3-Button Circuit

Thread the 3D buttons through their respective holes.

Take your Feather Huzzah and see where inside the box it would fit. Make sure it won't bump or rub against the 3D thumbs. Mark it with a pencil.

Use the paper template of the thumb buttons you used earlier and align it to your MDF rectangle and push buttons. Test pushing the 3D thumbs to see if the pushbuttons indeed get pressed. If it's working, you should hear a nice "click". Mark the exact location of the MDF rectangle alongside the edges of your box as fixing it on will be the last step.

Step 10: Set Up Your NeoPixels

Push the 3D thumb buttons all the way and use a pencil to mark their outline on the front of the box.

Use tape to label each of the holes through which the three thumbs go through. Simply mark which hole belongs to the thumb that is "Up" "Sideways" and "Down". Do this on both the inside and outside of the box. It will make the process alot easier for the next steps. Now, remove the 3D thumbs.

Thread your NeoPixels

From inside the box, thread 8 NeoPixels through the small 1/4" hole near the large 1" hole that belongs to the "Up" thumb. Arrange them tightly inside the outline of the thumb that you marked on the surface of the box.
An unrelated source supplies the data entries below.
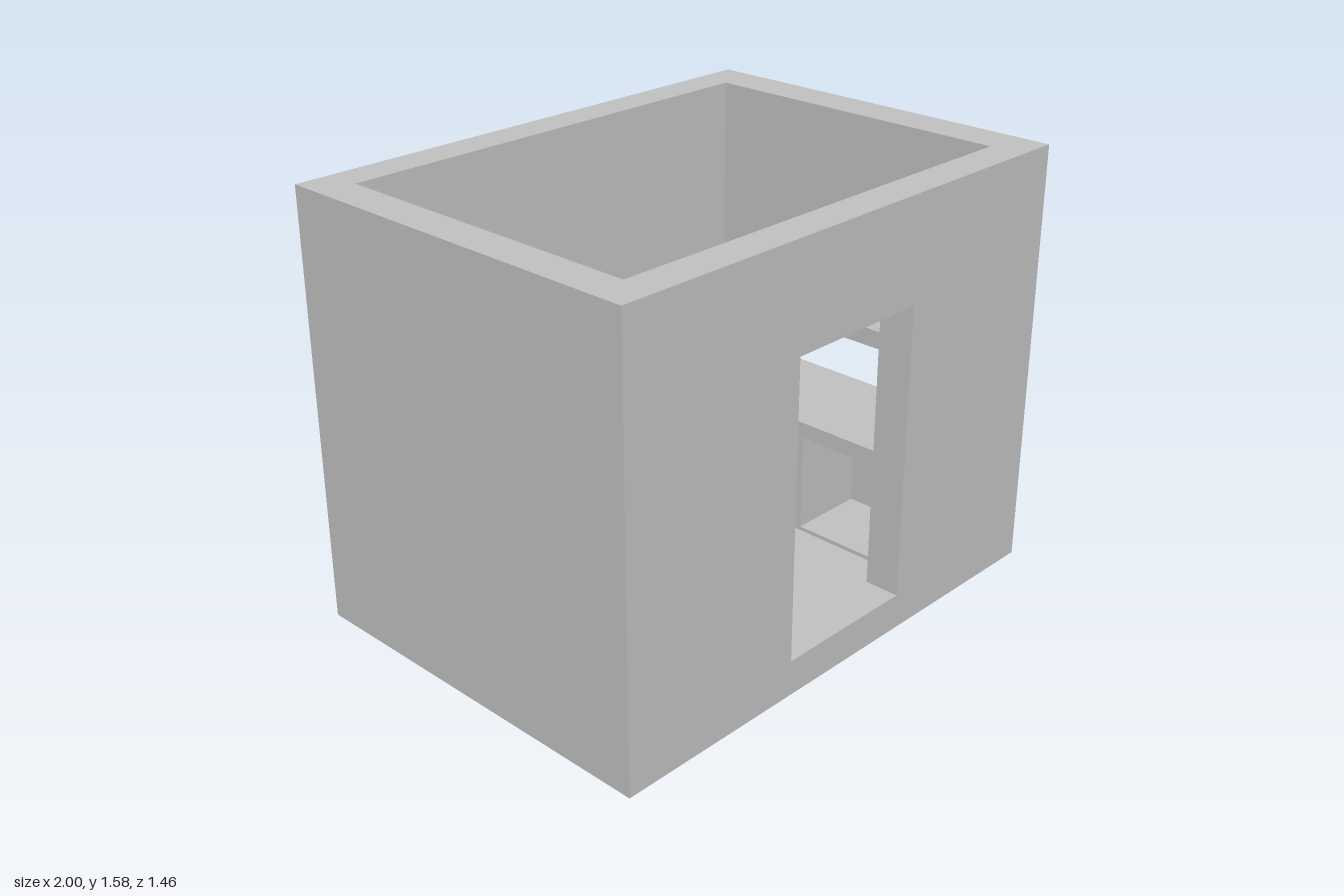
import * as THREE from 'three';

const H = 1.575, W = 1, D = 0.73;                  // overall height, half width, half depth
const IN = { x0: -0.865, x1: 0.845, z: 0.6 };      // room interior
const FLOOR = 0.03;

export function createModel() {
  const group = new THREE.Group();
  const grey = new THREE.MeshStandardMaterial({ color: 0xc0c0c0 });
  grey.name = 'plain grey';

  // box given by its extents on each axis
  function box(name, [x0, x1], [y0, y1], [z0, z1]) {
    const mesh = new THREE.Mesh(new THREE.BoxGeometry(x1 - x0, y1 - y0, z1 - z0), grey);
    mesh.position.set((x0 + x1) / 2, (y0 + y1) / 2, (z0 + z1) / 2);
    mesh.name = name;
    group.add(mesh);
    return mesh;
  }

  // upright slab in the xy plane with one rectangular opening
  function wall(name, half, thickness, [a0, a1], [b0, b1]) {
    const shape = new THREE.Shape([
      new THREE.Vector2(-half, 0), new THREE.Vector2(half, 0),
      new THREE.Vector2(half, H), new THREE.Vector2(-half, H)]);
    shape.holes.push(new THREE.Path([
      new THREE.Vector2(a0, b0), new THREE.Vector2(a0, b1),
      new THREE.Vector2(a1, b1), new THREE.Vector2(a1, b0)]));
    const mesh = new THREE.Mesh(
      new THREE.ExtrudeGeometry(shape, { depth: thickness, bevelEnabled: false }), grey);
    mesh.name = name;
    group.add(mesh);
    return mesh;
  }

  // shell: floor and four walls
  box('floor', [IN.x0, IN.x1], [0, FLOOR], [-IN.z, IN.z]);
  wall('frontWall', W, D - IN.z, [-0.27, 0.285], [0.13, 1.2]).position.z = IN.z;
  wall('backWall', W, D - IN.z, [-0.22, 0.22], [FLOOR, 0.94]).position.z = -D;
  const leftWall = wall('leftWall', IN.z, W - IN.x1, [-0.35, 0.335], [0.47, 0.815]);
  leftWall.rotation.y = Math.PI / 2;
  leftWall.position.x = IN.x1;
  box('rightWall', [-W, IN.x0], [0, H], [-IN.z, IN.z]);

  // shelving along the right wall
  const shelfX = [IN.x0, -0.6];
  box('shelfTop', shelfX, [0.888, 0.908], [-IN.z, IN.z]);
  for (const y of [0.645, 0.368]) box('shelf', shelfX, [y - 0.02, y], [-0.205, 0.575]);
  box('shelfBase', shelfX, [FLOOR, 0.095], [-0.205, 0.575]);
  for (const z of [-0.23, 0.575]) box('shelfSide', shelfX, [FLOOR, 0.888], [z, z + 0.025]);
  box('lowPlatform', [IN.x0, -0.56], [FLOOR, 0.135], [-IN.z, -0.23]);

  // L-shaped counter on open carcasses
  const runX = [0.54, IN.x1], legX = [0.22, 0.54], legZ = [-IN.z, -0.38];
  box('counterTop', runX, [0.42, 0.48], [-IN.z, IN.z]);
  box('counterReturnTop', legX, [0.445, 0.48], legZ);
  box('counterReturnRail', legX, [0.42, 0.445], legZ);
  box('counterBase', runX, [FLOOR, 0.045], [-IN.z, IN.z]);
  box('counterReturnBase', legX, [FLOOR, 0.045], legZ);
  box('counterReturnEnd', [0.22, 0.245], [FLOOR, 0.42], legZ);
  for (const z of [-0.405, 0.06, 0.575]) box('counterPartition', runX, [0.045, 0.42], [z, z + 0.025]);

  // upper shelf above the window, with a small cabinet beneath its back end
  box('upperShelf', [0.575, IN.x1], [0.855, 0.92], [-IN.z, IN.z]);
  box('upperCabinet', [0.56, IN.x1], [0.64, 0.855], [-IN.z, -0.34]);

  return group;
}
Use clear tape to keep them in place.

Thread 7 NeoPixels through the small 1/4" hole near the large 1" hole that belongs to the "Medium" thumb. Arrange them tightly inside the outline of the thumb that you marked on the surface of the box. Use clear tape to keep them in place.

Lastly, thread 7 NeoPixels through small 1/4" hole near the large 1" hole that belongs to the "Down" thumb. Arrange them tightly inside the outline of the thumb that you marked on the surface of the box. Use clear tape to keep them in place.

Step 11: Secure Your Circuits Onto Your Box

Once you are certain of the location of both your circuits and all their parts, use hot glue to secure them onto the box and/or the MDF.

You might need to create a small cardboard-support aid to keep your proximity sensor in place.

Now, use wood glue to secure the MDF rectangle onto the back of your box, exactly where you had marked it would go previously in Step 6.

Re-insert your 3D thumbs through the 1" holes.

Step 12: Mount Your Mood Tracker

You're almost there! Go to your preferred location and use level to mount your mood tracker. Make sure you press firmly for a couple of minutes as the command strips glue in place

Step 13: Enjoy!!